ABSTRACT: Obesity and exposure to cardiovascular risk factors during adolescence may be associated with the development of atherosclerosis and cardiovascular diseases later in life. The objective of the study was to investigate whether any excess body weight, including moderate overweight, is associated with a more severe cardiovascular risk profile and signs of early atherosclerosis in a pediatric population.
A cross-sectional study was conducted among 646 adolescents ages 11 to 13 years from several primary schools of Reggio Calabria, Italy. Body mass index, waist circumference, blood pressure, glucose, insulin, homeostatic model assessment of insulin resistance, total cholesterol, high-density lipoprotein (HDL) cholesterol, low-density lipoprotein (LDL) cholesterol, triglycerides, and C-reactive protein (CRP) were determined. All of the subjects underwent carotid ultrasonography for the measurement of intima-media thickness. Complete clinical data were available from 575 subjects.

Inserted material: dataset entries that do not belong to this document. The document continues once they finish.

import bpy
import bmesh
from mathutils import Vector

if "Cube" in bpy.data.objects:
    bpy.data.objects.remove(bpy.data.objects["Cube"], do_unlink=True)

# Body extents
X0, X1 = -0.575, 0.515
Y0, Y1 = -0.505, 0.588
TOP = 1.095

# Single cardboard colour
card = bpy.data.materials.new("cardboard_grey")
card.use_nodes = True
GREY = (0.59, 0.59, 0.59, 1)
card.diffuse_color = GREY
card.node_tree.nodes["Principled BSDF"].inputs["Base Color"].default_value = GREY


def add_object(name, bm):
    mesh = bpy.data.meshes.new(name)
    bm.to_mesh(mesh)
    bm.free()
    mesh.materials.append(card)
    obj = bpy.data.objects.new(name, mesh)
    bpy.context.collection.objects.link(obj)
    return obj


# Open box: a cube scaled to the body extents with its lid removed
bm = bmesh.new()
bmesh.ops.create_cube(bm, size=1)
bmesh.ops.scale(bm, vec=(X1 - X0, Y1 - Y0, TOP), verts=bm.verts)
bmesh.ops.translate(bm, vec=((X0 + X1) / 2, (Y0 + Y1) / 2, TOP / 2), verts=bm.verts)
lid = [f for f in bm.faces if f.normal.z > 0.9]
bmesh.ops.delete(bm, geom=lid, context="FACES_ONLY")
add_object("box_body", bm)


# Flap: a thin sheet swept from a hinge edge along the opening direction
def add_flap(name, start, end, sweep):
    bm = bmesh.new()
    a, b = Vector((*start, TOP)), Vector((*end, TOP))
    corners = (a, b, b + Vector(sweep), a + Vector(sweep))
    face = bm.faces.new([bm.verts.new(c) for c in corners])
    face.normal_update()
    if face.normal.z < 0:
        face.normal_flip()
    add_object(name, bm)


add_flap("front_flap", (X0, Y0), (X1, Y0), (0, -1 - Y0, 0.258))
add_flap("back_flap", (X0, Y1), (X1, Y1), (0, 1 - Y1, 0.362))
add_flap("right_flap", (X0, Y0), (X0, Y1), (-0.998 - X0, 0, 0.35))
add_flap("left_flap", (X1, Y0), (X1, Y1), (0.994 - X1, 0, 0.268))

Overweight was similarly frequent in boys and girls (31.2% vs 31.0%), whereas prevalence of obesity was higher in boys (18.4% vs 10.1%). Subjects with lower levels of HDL and higher levels of triglycerides, insulin, and CRP plasma were observed more frequently among overweight and obese subjects than nonoverweight. At multivariate analysis, HDL cholesterol, insulin, and CRP were associated (P < 0.05) with overweight and obesity in girls, whereas in boys, insulin and CRP were associated (P < 0.05) with overweight and obesity, and LDL cholesterol with obesity. The association between overweight or obesity and increased intima-media thickness, a sign of early atherosclerosis, was present in girls (P < 0.05) and was close to statistical significance in obese boys (P = 0.07).
Overweight and obese adolescents have a higher prevalence of cardiovascular risk factors and show signs of early atherosclerosis. In girls, in particular, overweight is sufficient to determine a more severe cardiovascular risk profile.
Journal of pediatric gastroenterology and nutrition 08/2010; 51(2):216-20. · 2.18 Impact Factor